- [AIM OF THE TASK]:
Copy each of the records exactly.

Top of PROVIDED INFORMATION

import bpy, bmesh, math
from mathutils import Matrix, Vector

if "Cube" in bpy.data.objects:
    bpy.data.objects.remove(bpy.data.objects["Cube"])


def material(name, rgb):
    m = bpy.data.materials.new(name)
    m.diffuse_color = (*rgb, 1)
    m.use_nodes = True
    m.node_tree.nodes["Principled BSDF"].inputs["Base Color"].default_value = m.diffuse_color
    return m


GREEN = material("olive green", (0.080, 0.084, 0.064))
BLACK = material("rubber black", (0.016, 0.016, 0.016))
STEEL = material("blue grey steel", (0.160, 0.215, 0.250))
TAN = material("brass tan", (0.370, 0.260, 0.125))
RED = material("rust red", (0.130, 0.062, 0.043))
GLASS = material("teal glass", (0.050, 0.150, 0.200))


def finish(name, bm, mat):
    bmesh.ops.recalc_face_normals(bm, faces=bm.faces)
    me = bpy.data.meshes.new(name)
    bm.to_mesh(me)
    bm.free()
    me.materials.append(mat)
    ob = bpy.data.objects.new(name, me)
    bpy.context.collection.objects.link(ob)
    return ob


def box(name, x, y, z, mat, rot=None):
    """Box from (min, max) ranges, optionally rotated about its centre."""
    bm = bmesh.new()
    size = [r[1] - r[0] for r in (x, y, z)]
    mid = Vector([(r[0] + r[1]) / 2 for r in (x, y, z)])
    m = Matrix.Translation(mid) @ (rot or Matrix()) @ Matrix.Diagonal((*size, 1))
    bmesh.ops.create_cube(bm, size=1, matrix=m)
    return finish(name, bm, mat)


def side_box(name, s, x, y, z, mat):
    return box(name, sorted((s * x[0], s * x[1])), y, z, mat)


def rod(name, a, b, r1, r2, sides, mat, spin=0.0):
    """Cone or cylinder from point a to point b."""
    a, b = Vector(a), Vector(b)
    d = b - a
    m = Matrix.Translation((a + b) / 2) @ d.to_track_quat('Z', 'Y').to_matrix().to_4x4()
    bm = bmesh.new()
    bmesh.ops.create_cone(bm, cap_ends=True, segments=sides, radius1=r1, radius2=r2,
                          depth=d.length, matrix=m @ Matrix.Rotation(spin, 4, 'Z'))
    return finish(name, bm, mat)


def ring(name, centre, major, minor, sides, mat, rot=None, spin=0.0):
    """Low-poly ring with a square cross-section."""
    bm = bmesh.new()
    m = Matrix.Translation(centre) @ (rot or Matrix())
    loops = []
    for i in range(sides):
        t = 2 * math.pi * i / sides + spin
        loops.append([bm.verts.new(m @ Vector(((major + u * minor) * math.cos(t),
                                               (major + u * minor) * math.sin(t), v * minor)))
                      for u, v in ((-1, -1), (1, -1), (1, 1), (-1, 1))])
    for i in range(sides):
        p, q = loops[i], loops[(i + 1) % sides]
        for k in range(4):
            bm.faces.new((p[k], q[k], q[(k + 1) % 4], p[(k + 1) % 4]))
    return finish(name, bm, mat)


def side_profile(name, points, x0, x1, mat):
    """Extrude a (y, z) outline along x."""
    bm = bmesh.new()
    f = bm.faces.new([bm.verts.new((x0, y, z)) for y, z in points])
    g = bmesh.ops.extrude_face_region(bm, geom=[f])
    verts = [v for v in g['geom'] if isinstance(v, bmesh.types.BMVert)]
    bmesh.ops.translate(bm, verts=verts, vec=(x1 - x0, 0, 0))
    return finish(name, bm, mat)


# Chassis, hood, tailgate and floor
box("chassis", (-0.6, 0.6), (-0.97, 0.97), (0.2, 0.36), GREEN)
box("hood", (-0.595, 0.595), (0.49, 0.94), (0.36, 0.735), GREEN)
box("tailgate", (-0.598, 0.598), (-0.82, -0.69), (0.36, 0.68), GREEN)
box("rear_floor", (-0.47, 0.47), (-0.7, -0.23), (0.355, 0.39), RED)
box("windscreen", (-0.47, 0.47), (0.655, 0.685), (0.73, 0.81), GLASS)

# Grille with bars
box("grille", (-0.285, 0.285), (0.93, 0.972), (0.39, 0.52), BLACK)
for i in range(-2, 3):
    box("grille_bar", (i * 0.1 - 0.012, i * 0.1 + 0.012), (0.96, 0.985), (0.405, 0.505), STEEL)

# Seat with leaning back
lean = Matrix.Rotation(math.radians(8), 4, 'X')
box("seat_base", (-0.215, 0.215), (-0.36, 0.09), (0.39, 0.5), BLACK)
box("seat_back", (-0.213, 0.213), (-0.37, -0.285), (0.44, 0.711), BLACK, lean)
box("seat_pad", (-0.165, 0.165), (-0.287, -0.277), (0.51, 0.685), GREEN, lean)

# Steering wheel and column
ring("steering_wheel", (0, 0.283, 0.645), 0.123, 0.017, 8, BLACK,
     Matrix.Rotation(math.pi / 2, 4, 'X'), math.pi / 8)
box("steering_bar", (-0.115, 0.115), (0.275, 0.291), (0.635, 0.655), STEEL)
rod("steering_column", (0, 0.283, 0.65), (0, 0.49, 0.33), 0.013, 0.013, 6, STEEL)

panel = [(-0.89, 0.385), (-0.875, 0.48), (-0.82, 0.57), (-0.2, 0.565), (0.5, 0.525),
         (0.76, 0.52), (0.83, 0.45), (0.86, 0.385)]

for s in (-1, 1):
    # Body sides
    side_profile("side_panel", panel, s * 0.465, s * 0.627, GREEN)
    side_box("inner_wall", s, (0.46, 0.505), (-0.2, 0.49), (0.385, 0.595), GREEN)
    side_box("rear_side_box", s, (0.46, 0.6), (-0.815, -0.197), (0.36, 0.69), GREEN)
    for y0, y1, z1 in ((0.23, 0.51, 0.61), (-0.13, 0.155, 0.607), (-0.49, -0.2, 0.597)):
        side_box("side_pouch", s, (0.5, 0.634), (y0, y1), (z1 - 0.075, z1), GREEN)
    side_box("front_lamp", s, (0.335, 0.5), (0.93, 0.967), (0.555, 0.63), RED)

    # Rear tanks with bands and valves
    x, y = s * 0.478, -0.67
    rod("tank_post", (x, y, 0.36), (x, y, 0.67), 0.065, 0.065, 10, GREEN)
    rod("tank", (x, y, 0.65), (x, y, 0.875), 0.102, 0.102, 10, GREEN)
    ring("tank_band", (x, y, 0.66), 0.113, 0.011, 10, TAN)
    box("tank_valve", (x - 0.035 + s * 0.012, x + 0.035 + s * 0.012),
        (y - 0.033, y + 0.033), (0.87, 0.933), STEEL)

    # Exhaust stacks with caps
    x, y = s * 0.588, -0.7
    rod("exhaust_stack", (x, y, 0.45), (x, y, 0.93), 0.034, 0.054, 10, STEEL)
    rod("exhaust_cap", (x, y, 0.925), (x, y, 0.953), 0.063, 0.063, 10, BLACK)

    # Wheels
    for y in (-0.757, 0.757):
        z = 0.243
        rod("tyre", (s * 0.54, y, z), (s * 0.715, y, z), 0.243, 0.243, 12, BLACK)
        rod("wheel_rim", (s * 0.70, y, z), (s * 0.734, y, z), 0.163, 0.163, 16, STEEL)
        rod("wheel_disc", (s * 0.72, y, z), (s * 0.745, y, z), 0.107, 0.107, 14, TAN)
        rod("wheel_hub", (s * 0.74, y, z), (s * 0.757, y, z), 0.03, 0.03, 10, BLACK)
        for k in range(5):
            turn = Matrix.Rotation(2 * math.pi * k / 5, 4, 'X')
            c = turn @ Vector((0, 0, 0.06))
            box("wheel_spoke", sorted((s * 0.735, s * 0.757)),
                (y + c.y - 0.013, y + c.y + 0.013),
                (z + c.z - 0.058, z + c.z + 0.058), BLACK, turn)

Bottom of PROVIDED INFORMATION

- [WRITTEN SOLUTION]:
import bpy, bmesh, math
from mathutils import Matrix, Vector

if "Cube" in bpy.data.objects:
    bpy.data.objects.remove(bpy.data.objects["Cube"])


def material(name, rgb):
    m = bpy.data.materials.new(name)
    m.diffuse_color = (*rgb, 1)
    m.use_nodes = True
    m.node_tree.nodes["Principled BSDF"].inputs["Base Color"].default_value = m.diffuse_color
    return m


GREEN = material("olive green", (0.080, 0.084, 0.064))
BLACK = material("rubber black", (0.016, 0.016, 0.016))
STEEL = material("blue grey steel", (0.160, 0.215, 0.250))
TAN = material("brass tan", (0.370, 0.260, 0.125))
RED = material("rust red", (0.130, 0.062, 0.043))
GLASS = material("teal glass", (0.050, 0.150, 0.200))


def finish(name, bm, mat):
    bmesh.ops.recalc_face_normals(bm, faces=bm.faces)
    me = bpy.data.meshes.new(name)
    bm.to_mesh(me)
    bm.free()
    me.materials.append(mat)
    ob = bpy.data.objects.new(name, me)
    bpy.context.collection.objects.link(ob)
    return ob


def box(name, x, y, z, mat, rot=None):
    """Box from (min, max) ranges, optionally rotated about its centre."""
    bm = bmesh.new()
    size = [r[1] - r[0] for r in (x, y, z)]
    mid = Vector([(r[0] + r[1]) / 2 for r in (x, y, z)])
    m = Matrix.Translation(mid) @ (rot or Matrix()) @ Matrix.Diagonal((*size, 1))
    bmesh.ops.create_cube(bm, size=1, matrix=m)
    return finish(name, bm, mat)


def side_box(name, s, x, y, z, mat):
    return box(name, sorted((s * x[0], s * x[1])), y, z, mat)


def rod(name, a, b, r1, r2, sides, mat, spin=0.0):
    """Cone or cylinder from point a to point b."""
    a, b = Vector(a), Vector(b)
    d = b - a
    m = Matrix.Translation((a + b) / 2) @ d.to_track_quat('Z', 'Y').to_matrix().to_4x4()
    bm = bmesh.new()
    bmesh.ops.create_cone(bm, cap_ends=True, segments=sides, radius1=r1, radius2=r2,
                          depth=d.length, matrix=m @ Matrix.Rotation(spin, 4, 'Z'))
    return finish(name, bm, mat)


def ring(name, centre, major, minor, sides, mat, rot=None, spin=0.0):
    """Low-poly ring with a square cross-section."""
    bm = bmesh.new()
    m = Matrix.Translation(centre) @ (rot or Matrix())
    loops = []
    for i in range(sides):
        t = 2 * math.pi * i / sides + spin
        loops.append([bm.verts.new(m @ Vector(((major + u * minor) * math.cos(t),
                                               (major + u * minor) * math.sin(t), v * minor)))
                      for u, v in ((-1, -1), (1, -1), (1, 1), (-1, 1))])
    for i in range(sides):
        p, q = loops[i], loops[(i + 1) % sides]
        for k in range(4):
            bm.faces.new((p[k], q[k], q[(k + 1) % 4], p[(k + 1) % 4]))
    return finish(name, bm, mat)


def side_profile(name, points, x0, x1, mat):
    """Extrude a (y, z) outline along x."""
    bm = bmesh.new()
    f = bm.faces.new([bm.verts.new((x0, y, z)) for y, z in points])
    g = bmesh.ops.extrude_face_region(bm, geom=[f])
    verts = [v for v in g['geom'] if isinstance(v, bmesh.types.BMVert)]
    bmesh.ops.translate(bm, verts=verts, vec=(x1 - x0, 0, 0))
    return finish(name, bm, mat)


# Chassis, hood, tailgate and floor
box("chassis", (-0.6, 0.6), (-0.97, 0.97), (0.2, 0.36), GREEN)
box("hood", (-0.595, 0.595), (0.49, 0.94), (0.36, 0.735), GREEN)
box("tailgate", (-0.598, 0.598), (-0.82, -0.69), (0.36, 0.68), GREEN)
box("rear_floor", (-0.47, 0.47), (-0.7, -0.23), (0.355, 0.39), RED)
box("windscreen", (-0.47, 0.47), (0.655, 0.685), (0.73, 0.81), GLASS)

# Grille with bars
box("grille", (-0.285, 0.285), (0.93, 0.972), (0.39, 0.52), BLACK)
for i in range(-2, 3):
    box("grille_bar", (i * 0.1 - 0.012, i * 0.1 + 0.012), (0.96, 0.985), (0.405, 0.505), STEEL)

# Seat with leaning back
lean = Matrix.Rotation(math.radians(8), 4, 'X')
box("seat_base", (-0.215, 0.215), (-0.36, 0.09), (0.39, 0.5), BLACK)
box("seat_back", (-0.213, 0.213), (-0.37, -0.285), (0.44, 0.711), BLACK, lean)
box("seat_pad", (-0.165, 0.165), (-0.287, -0.277), (0.51, 0.685), GREEN, lean)

# Steering wheel and column
ring("steering_wheel", (0, 0.283, 0.645), 0.123, 0.017, 8, BLACK,
     Matrix.Rotation(math.pi / 2, 4, 'X'), math.pi / 8)
box("steering_bar", (-0.115, 0.115), (0.275, 0.291), (0.635, 0.655), STEEL)
rod("steering_column", (0, 0.283, 0.65), (0, 0.49, 0.33), 0.013, 0.013, 6, STEEL)

panel = [(-0.89, 0.385), (-0.875, 0.48), (-0.82, 0.57), (-0.2, 0.565), (0.5, 0.525),
         (0.76, 0.52), (0.83, 0.45), (0.86, 0.385)]

for s in (-1, 1):
    # Body sides
    side_profile("side_panel", panel, s * 0.465, s * 0.627, GREEN)
    side_box("inner_wall", s, (0.46, 0.505), (-0.2, 0.49), (0.385, 0.595), GREEN)
    side_box("rear_side_box", s, (0.46, 0.6), (-0.815, -0.197), (0.36, 0.69), GREEN)
    for y0, y1, z1 in ((0.23, 0.51, 0.61), (-0.13, 0.155, 0.607), (-0.49, -0.2, 0.597)):
        side_box("side_pouch", s, (0.5, 0.634), (y0, y1), (z1 - 0.075, z1), GREEN)
    side_box("front_lamp", s, (0.335, 0.5), (0.93, 0.967), (0.555, 0.63), RED)

    # Rear tanks with bands and valves
    x, y = s * 0.478, -0.67
    rod("tank_post", (x, y, 0.36), (x, y, 0.67), 0.065, 0.065, 10, GREEN)
    rod("tank", (x, y, 0.65), (x, y, 0.875), 0.102, 0.102, 10, GREEN)
    ring("tank_band", (x, y, 0.66), 0.113, 0.011, 10, TAN)
    box("tank_valve", (x - 0.035 + s * 0.012, x + 0.035 + s * 0.012),
        (y - 0.033, y + 0.033), (0.87, 0.933), STEEL)

    # Exhaust stacks with caps
    x, y = s * 0.588, -0.7
    rod("exhaust_stack", (x, y, 0.45), (x, y, 0.93), 0.034, 0.054, 10, STEEL)
    rod("exhaust_cap", (x, y, 0.925), (x, y, 0.953), 0.063, 0.063, 10, BLACK)

    # Wheels
    for y in (-0.757, 0.757):
        z = 0.243
        rod("tyre", (s * 0.54, y, z), (s * 0.715, y, z), 0.243, 0.243, 12, BLACK)
        rod("wheel_rim", (s * 0.70, y, z), (s * 0.734, y, z), 0.163, 0.163, 16, STEEL)
        rod("wheel_disc", (s * 0.72, y, z), (s * 0.745, y, z), 0.107, 0.107, 14, TAN)
        rod("wheel_hub", (s * 0.74, y, z), (s * 0.757, y, z), 0.03, 0.03, 10, BLACK)
        for k in range(5):
            turn = Matrix.Rotation(2 * math.pi * k / 5, 4, 'X')
            c = turn @ Vector((0, 0, 0.06))
            box("wheel_spoke", sorted((s * 0.735, s * 0.757)),
                (y + c.y - 0.013, y + c.y + 0.013),
                (z + c.z - 0.058, z + c.z + 0.058), BLACK, turn)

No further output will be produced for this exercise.